[Records from a data collection]
+++

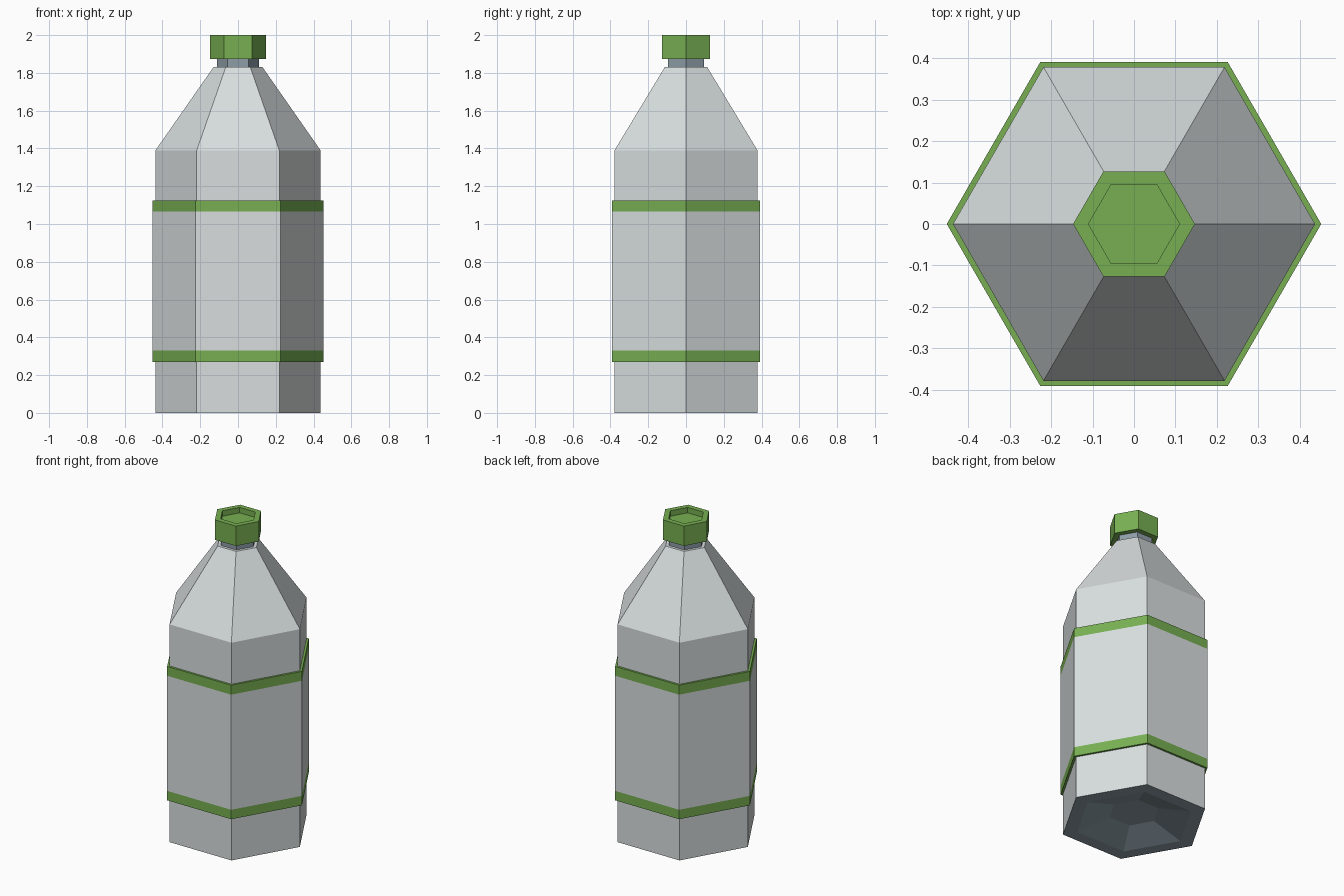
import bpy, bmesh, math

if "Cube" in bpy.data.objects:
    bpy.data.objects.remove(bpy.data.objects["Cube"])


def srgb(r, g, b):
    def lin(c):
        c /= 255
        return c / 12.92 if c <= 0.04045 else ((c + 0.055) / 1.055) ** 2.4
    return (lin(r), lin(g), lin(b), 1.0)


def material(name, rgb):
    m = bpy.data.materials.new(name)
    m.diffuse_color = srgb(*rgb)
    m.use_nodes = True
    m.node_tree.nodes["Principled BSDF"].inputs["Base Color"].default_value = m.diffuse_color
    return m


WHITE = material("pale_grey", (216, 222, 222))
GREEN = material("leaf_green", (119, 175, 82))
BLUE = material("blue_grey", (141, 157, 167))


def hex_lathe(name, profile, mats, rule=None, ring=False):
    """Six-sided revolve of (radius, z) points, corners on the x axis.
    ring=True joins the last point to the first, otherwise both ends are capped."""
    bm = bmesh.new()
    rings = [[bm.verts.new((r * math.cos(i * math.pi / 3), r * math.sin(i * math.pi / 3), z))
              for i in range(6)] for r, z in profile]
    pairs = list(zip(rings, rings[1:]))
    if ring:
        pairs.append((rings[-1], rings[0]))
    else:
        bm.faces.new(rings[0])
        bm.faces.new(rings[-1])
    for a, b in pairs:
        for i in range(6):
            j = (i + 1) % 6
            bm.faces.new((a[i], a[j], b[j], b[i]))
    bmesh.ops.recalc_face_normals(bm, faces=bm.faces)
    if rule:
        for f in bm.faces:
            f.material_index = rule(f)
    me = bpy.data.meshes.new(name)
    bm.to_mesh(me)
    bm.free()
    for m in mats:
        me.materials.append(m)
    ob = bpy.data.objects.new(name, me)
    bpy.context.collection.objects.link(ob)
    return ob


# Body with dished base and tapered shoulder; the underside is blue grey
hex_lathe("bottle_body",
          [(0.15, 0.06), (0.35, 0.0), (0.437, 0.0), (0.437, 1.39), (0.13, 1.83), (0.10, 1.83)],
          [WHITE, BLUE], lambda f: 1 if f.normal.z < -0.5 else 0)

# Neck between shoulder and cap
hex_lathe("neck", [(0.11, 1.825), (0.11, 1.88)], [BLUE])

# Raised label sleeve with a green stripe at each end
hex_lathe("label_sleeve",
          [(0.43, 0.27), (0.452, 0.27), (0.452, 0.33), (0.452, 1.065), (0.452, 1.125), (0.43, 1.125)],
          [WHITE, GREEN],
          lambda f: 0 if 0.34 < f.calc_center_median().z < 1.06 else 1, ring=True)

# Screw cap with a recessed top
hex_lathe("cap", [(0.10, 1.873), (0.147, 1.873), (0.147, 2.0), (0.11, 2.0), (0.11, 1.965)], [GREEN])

+++

▸ Exercise requirements: Make an exact copy of every line from the one with "for a, b in" to the end of the data, with the first and last of those lines included.

▸ Output for this exercise:
    for a, b in pairs:
        for i in range(6):
            j = (i + 1) % 6
            bm.faces.new((a[i], a[j], b[j], b[i]))
    bmesh.ops.recalc_face_normals(bm, faces=bm.faces)
    if rule:
        for f in bm.faces:
            f.material_index = rule(f)
    me = bpy.data.meshes.new(name)
    bm.to_mesh(me)
    bm.free()
    for m in mats:
        me.materials.append(m)
    ob = bpy.data.objects.new(name, me)
    bpy.context.collection.objects.link(ob)
    return ob


# Body with dished base and tapered shoulder; the underside is blue grey
hex_lathe("bottle_body",
          [(0.15, 0.06), (0.35, 0.0), (0.437, 0.0), (0.437, 1.39), (0.13, 1.83), (0.10, 1.83)],
          [WHITE, BLUE], lambda f: 1 if f.normal.z < -0.5 else 0)

# Neck between shoulder and cap
hex_lathe("neck", [(0.11, 1.825), (0.11, 1.88)], [BLUE])

# Raised label sleeve with a green stripe at each end
hex_lathe("label_sleeve",
          [(0.43, 0.27), (0.452, 0.27), (0.452, 0.33), (0.452, 1.065), (0.452, 1.125), (0.43, 1.125)],
          [WHITE, GREEN],
          lambda f: 0 if 0.34 < f.calc_center_median().z < 1.06 else 1, ring=True)

# Screw cap with a recessed top
hex_lathe("cap", [(0.10, 1.873), (0.147, 1.873), (0.147, 2.0), (0.11, 2.0), (0.11, 1.965)], [GREEN])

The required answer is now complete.